> **Task prompt**
Give back the data below exactly as it was given.

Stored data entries
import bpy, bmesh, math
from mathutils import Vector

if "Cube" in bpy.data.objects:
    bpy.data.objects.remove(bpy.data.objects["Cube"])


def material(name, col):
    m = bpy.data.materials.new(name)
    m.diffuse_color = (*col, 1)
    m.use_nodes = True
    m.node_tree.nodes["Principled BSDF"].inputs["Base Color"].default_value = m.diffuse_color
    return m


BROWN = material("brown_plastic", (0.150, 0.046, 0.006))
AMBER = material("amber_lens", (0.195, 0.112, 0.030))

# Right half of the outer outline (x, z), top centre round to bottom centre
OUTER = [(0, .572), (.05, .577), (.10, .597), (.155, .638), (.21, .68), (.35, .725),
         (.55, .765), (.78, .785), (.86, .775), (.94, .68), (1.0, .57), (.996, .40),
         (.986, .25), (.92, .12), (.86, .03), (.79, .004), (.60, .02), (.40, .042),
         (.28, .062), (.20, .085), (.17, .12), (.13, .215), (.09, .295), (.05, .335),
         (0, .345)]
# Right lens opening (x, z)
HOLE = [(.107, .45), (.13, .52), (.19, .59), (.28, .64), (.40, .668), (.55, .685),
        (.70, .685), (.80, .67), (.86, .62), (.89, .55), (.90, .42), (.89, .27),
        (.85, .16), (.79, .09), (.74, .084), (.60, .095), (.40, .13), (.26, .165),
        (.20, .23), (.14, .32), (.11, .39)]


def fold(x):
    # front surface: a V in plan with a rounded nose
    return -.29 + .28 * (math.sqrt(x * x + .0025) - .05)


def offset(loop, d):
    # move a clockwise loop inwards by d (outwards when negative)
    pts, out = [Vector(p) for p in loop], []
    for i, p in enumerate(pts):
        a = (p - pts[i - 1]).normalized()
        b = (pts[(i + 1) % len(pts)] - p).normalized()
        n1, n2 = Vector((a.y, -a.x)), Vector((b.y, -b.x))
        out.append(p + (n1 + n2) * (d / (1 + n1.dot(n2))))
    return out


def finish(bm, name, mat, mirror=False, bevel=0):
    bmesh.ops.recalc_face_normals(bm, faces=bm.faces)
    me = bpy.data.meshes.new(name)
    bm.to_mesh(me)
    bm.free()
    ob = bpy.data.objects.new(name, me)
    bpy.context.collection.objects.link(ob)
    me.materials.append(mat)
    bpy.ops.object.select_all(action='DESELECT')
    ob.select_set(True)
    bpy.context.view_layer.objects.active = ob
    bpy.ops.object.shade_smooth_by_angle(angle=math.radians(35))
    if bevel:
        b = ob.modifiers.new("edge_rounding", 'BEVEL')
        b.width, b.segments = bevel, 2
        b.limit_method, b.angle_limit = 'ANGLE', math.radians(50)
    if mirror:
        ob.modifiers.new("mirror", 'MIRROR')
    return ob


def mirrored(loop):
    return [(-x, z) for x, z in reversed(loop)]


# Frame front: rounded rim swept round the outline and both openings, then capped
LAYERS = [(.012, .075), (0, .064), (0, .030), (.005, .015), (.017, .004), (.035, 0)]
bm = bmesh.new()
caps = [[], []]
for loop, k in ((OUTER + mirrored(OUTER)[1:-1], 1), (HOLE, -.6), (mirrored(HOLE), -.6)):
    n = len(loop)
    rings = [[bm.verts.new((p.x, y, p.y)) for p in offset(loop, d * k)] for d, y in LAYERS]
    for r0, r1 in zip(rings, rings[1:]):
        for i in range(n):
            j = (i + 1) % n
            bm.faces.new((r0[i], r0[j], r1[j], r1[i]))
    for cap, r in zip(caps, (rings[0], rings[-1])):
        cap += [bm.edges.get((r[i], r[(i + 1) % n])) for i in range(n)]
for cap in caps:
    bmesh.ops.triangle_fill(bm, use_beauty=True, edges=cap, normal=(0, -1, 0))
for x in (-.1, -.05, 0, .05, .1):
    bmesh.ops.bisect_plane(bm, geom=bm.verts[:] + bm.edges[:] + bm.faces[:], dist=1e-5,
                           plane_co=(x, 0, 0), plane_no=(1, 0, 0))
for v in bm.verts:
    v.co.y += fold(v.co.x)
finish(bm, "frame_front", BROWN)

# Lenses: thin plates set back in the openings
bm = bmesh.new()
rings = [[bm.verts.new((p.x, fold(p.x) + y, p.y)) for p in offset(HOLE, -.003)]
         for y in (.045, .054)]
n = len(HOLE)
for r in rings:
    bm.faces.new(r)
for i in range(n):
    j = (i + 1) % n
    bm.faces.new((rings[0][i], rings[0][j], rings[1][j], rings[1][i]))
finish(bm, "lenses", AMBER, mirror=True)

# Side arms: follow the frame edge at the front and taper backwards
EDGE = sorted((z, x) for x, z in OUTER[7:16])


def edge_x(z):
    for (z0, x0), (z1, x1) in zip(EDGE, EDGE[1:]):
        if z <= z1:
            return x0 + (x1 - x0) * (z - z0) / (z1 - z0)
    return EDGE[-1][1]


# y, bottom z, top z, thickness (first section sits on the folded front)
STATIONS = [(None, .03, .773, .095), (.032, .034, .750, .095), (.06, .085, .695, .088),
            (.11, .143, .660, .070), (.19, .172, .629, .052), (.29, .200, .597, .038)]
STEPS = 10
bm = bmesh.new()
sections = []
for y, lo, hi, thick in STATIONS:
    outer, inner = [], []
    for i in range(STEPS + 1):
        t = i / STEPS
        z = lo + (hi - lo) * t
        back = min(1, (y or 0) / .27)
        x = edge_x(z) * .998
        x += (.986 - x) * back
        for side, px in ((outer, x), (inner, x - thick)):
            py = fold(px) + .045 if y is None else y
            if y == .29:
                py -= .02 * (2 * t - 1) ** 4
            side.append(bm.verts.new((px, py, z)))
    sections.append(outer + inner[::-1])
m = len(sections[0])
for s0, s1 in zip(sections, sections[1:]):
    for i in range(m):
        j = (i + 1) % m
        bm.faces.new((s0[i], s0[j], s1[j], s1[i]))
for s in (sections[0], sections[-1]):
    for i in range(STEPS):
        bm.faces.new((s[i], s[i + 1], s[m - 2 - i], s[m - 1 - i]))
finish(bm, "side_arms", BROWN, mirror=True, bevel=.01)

> **Response to this task**
import bpy, bmesh, math
from mathutils import Vector

if "Cube" in bpy.data.objects:
    bpy.data.objects.remove(bpy.data.objects["Cube"])


def material(name, col):
    m = bpy.data.materials.new(name)
    m.diffuse_color = (*col, 1)
    m.use_nodes = True
    m.node_tree.nodes["Principled BSDF"].inputs["Base Color"].default_value = m.diffuse_color
    return m


BROWN = material("brown_plastic", (0.150, 0.046, 0.006))
AMBER = material("amber_lens", (0.195, 0.112, 0.030))

# Right half of the outer outline (x, z), top centre round to bottom centre
OUTER = [(0, .572), (.05, .577), (.10, .597), (.155, .638), (.21, .68), (.35, .725),
         (.55, .765), (.78, .785), (.86, .775), (.94, .68), (1.0, .57), (.996, .40),
         (.986, .25), (.92, .12), (.86, .03), (.79, .004), (.60, .02), (.40, .042),
         (.28, .062), (.20, .085), (.17, .12), (.13, .215), (.09, .295), (.05, .335),
         (0, .345)]
# Right lens opening (x, z)
HOLE = [(.107, .45), (.13, .52), (.19, .59), (.28, .64), (.40, .668), (.55, .685),
        (.70, .685), (.80, .67), (.86, .62), (.89, .55), (.90, .42), (.89, .27),
        (.85, .16), (.79, .09), (.74, .084), (.60, .095), (.40, .13), (.26, .165),
        (.20, .23), (.14, .32), (.11, .39)]


def fold(x):
    # front surface: a V in plan with a rounded nose
    return -.29 + .28 * (math.sqrt(x * x + .0025) - .05)


def offset(loop, d):
    # move a clockwise loop inwards by d (outwards when negative)
    pts, out = [Vector(p) for p in loop], []
    for i, p in enumerate(pts):
        a = (p - pts[i - 1]).normalized()
        b = (pts[(i + 1) % len(pts)] - p).normalized()
        n1, n2 = Vector((a.y, -a.x)), Vector((b.y, -b.x))
        out.append(p + (n1 + n2) * (d / (1 + n1.dot(n2))))
    return out


def finish(bm, name, mat, mirror=False, bevel=0):
    bmesh.ops.recalc_face_normals(bm, faces=bm.faces)
    me = bpy.data.meshes.new(name)
    bm.to_mesh(me)
    bm.free()
    ob = bpy.data.objects.new(name, me)
    bpy.context.collection.objects.link(ob)
    me.materials.append(mat)
    bpy.ops.object.select_all(action='DESELECT')
    ob.select_set(True)
    bpy.context.view_layer.objects.active = ob
    bpy.ops.object.shade_smooth_by_angle(angle=math.radians(35))
    if bevel:
        b = ob.modifiers.new("edge_rounding", 'BEVEL')
        b.width, b.segments = bevel, 2
        b.limit_method, b.angle_limit = 'ANGLE', math.radians(50)
    if mirror:
        ob.modifiers.new("mirror", 'MIRROR')
    return ob


def mirrored(loop):
    return [(-x, z) for x, z in reversed(loop)]


# Frame front: rounded rim swept round the outline and both openings, then capped
LAYERS = [(.012, .075), (0, .064), (0, .030), (.005, .015), (.017, .004), (.035, 0)]
bm = bmesh.new()
caps = [[], []]
for loop, k in ((OUTER + mirrored(OUTER)[1:-1], 1), (HOLE, -.6), (mirrored(HOLE), -.6)):
    n = len(loop)
    rings = [[bm.verts.new((p.x, y, p.y)) for p in offset(loop, d * k)] for d, y in LAYERS]
    for r0, r1 in zip(rings, rings[1:]):
        for i in range(n):
            j = (i + 1) % n
            bm.faces.new((r0[i], r0[j], r1[j], r1[i]))
    for cap, r in zip(caps, (rings[0], rings[-1])):
        cap += [bm.edges.get((r[i], r[(i + 1) % n])) for i in range(n)]
for cap in caps:
    bmesh.ops.triangle_fill(bm, use_beauty=True, edges=cap, normal=(0, -1, 0))
for x in (-.1, -.05, 0, .05, .1):
    bmesh.ops.bisect_plane(bm, geom=bm.verts[:] + bm.edges[:] + bm.faces[:], dist=1e-5,
                           plane_co=(x, 0, 0), plane_no=(1, 0, 0))
for v in bm.verts:
    v.co.y += fold(v.co.x)
finish(bm, "frame_front", BROWN)

# Lenses: thin plates set back in the openings
bm = bmesh.new()
rings = [[bm.verts.new((p.x, fold(p.x) + y, p.y)) for p in offset(HOLE, -.003)]
         for y in (.045, .054)]
n = len(HOLE)
for r in rings:
    bm.faces.new(r)
for i in range(n):
    j = (i + 1) % n
    bm.faces.new((rings[0][i], rings[0][j], rings[1][j], rings[1][i]))
finish(bm, "lenses", AMBER, mirror=True)

# Side arms: follow the frame edge at the front and taper backwards
EDGE = sorted((z, x) for x, z in OUTER[7:16])


def edge_x(z):
    for (z0, x0), (z1, x1) in zip(EDGE, EDGE[1:]):
        if z <= z1:
            return x0 + (x1 - x0) * (z - z0) / (z1 - z0)
    return EDGE[-1][1]


# y, bottom z, top z, thickness (first section sits on the folded front)
STATIONS = [(None, .03, .773, .095), (.032, .034, .750, .095), (.06, .085, .695, .088),
            (.11, .143, .660, .070), (.19, .172, .629, .052), (.29, .200, .597, .038)]
STEPS = 10
bm = bmesh.new()
sections = []
for y, lo, hi, thick in STATIONS:
    outer, inner = [], []
    for i in range(STEPS + 1):
        t = i / STEPS
        z = lo + (hi - lo) * t
        back = min(1, (y or 0) / .27)
        x = edge_x(z) * .998
        x += (.986 - x) * back
        for side, px in ((outer, x), (inner, x - thick)):
            py = fold(px) + .045 if y is None else y
            if y == .29:
                py -= .02 * (2 * t - 1) ** 4
            side.append(bm.verts.new((px, py, z)))
    sections.append(outer + inner[::-1])
m = len(sections[0])
for s0, s1 in zip(sections, sections[1:]):
    for i in range(m):
        j = (i + 1) % m
        bm.faces.new((s0[i], s0[j], s1[j], s1[i]))
for s in (sections[0], sections[-1]):
    for i in range(STEPS):
        bm.faces.new((s[i], s[i + 1], s[m - 2 - i], s[m - 1 - i]))
finish(bm, "side_arms", BROWN, mirror=True, bevel=.01)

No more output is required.